By Inyoung Choi
The final event of the Gender & Sports: Beyond Equality Speaker Series was held Wednesday and featured Nevin Caple, a strategic diversity consultant on LGBTQ inclusion in sport. Caple sits on the Women’s Sports Foundation’s Advocacy Committee and is a founding member of the Nike LGBT Sports Coalition. Students, athletes, student athletes and community members gathered in Kissick Auditorium to engage in conversation on how to best promote an inclusive community.
Caple, who returned to the Farm for the first time in six years — a time span during which she continued to speak and consult to students, administrators and professionals in athletic communities across the country, started her talk off by sharing what she hopes to achieve through her work.
“Most of us had times when we felt isolated, when we felt like we didn’t belong,” Caple said. “The opportunity now as student leaders and student athletes here at one of the top institutions in the country is to find ways we can continue to model those inclusive behaviors to people that look up to us.”
Caple also shared her personal experiences and struggles as a former student athlete who identified as LGBTQ as she imparted advice on what Stanford can do as a community to include students who may face similar difficulties as her younger self as they come to terms with their identity.
She described that as a student athlete, grappling with one’s LGBTQ identity can be particularly difficult due to the lack of dialogue on sexuality in sports.
“In athletics, we just didn’t talk about being gay,” Caple said.

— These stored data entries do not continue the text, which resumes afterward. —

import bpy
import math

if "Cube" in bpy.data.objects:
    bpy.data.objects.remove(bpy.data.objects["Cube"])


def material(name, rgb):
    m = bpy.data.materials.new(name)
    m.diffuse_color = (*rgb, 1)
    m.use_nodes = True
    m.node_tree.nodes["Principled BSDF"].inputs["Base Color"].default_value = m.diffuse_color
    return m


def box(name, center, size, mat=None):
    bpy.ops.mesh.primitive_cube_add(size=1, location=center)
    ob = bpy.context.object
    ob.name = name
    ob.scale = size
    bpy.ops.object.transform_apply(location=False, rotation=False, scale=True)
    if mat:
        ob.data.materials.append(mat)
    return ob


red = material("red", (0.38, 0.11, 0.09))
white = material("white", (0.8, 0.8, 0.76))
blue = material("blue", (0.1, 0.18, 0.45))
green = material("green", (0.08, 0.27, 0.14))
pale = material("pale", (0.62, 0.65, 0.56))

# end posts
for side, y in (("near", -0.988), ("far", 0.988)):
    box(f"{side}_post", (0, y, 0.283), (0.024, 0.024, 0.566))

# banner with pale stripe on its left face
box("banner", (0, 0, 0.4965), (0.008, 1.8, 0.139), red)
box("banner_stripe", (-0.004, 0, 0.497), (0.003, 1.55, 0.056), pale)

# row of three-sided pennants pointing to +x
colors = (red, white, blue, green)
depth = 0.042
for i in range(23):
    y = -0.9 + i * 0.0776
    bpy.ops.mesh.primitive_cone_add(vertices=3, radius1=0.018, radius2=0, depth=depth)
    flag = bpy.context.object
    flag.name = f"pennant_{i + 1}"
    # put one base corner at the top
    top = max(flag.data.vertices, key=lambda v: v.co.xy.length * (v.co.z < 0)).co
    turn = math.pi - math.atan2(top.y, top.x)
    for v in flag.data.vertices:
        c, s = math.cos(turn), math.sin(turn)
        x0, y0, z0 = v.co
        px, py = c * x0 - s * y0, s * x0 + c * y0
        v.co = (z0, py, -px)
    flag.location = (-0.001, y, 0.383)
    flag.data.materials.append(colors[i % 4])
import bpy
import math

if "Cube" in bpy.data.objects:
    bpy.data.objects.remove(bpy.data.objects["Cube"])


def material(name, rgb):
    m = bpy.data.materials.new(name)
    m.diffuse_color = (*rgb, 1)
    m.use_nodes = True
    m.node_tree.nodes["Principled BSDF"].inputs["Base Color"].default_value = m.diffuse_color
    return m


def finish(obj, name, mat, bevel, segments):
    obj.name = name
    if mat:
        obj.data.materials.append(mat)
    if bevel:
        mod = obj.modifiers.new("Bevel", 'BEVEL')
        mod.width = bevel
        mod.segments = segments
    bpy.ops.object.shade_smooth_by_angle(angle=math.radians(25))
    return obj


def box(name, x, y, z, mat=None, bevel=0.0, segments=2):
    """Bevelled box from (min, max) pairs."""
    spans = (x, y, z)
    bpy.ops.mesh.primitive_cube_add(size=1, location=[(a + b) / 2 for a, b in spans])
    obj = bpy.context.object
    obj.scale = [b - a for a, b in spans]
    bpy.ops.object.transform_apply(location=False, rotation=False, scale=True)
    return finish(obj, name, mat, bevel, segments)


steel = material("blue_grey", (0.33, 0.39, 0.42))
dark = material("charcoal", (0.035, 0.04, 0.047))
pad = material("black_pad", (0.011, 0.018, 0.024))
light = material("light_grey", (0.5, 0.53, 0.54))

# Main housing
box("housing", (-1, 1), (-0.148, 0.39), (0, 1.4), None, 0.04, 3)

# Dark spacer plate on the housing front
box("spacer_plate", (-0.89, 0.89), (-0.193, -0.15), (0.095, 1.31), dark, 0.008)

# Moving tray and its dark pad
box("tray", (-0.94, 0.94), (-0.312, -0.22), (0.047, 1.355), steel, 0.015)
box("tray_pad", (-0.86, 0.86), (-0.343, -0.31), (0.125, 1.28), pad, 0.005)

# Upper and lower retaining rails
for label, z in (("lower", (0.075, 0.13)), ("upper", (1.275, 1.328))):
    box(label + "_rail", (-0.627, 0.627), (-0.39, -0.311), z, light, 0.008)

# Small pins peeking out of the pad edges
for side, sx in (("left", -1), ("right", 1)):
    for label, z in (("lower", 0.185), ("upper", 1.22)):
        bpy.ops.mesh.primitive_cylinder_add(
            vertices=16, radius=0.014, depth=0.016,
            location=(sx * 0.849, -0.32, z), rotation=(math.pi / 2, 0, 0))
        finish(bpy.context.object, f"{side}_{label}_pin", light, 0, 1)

She also noted that the athletic scene can uphold expectations, such as a culture of toxic masculinity, which can further fuel this culture of silence.
“When we tell or teach our young men that we can’t show weakness and that we can’t show emotions, they hide,” Caple said.
Compared to past decades, Caple is hopeful that today the sports community is more willing to include narratives that were previously overlooked as many more people “have a relationship” with someone who identifies as LGBTQ. As a result, Caple noted that “[LGBTQ] experiences are personalized” for people who are allies to the community.
“The people who are in power [are] giving up a little bit of that power,” Caple said.
In line with the conversation on sports, the event featured interactive games with the audience, which encouraged participants to share their previous knowledge on the intersection of college athletics and the LGBTQ community. This sparked conversation amongst the audience as each individual worked with teammates to address Caple’s questions, mirroring perhaps what Caple aims to achieve through her advocacy work.
“Continue to have conversations and hopefully, when you feel like you’re grounded, take that mask off,” Caple said. “I promise you that whoever it is behind is good enough.”
Contact Inyoung Choi at ichoi ‘at’ stanford.edu.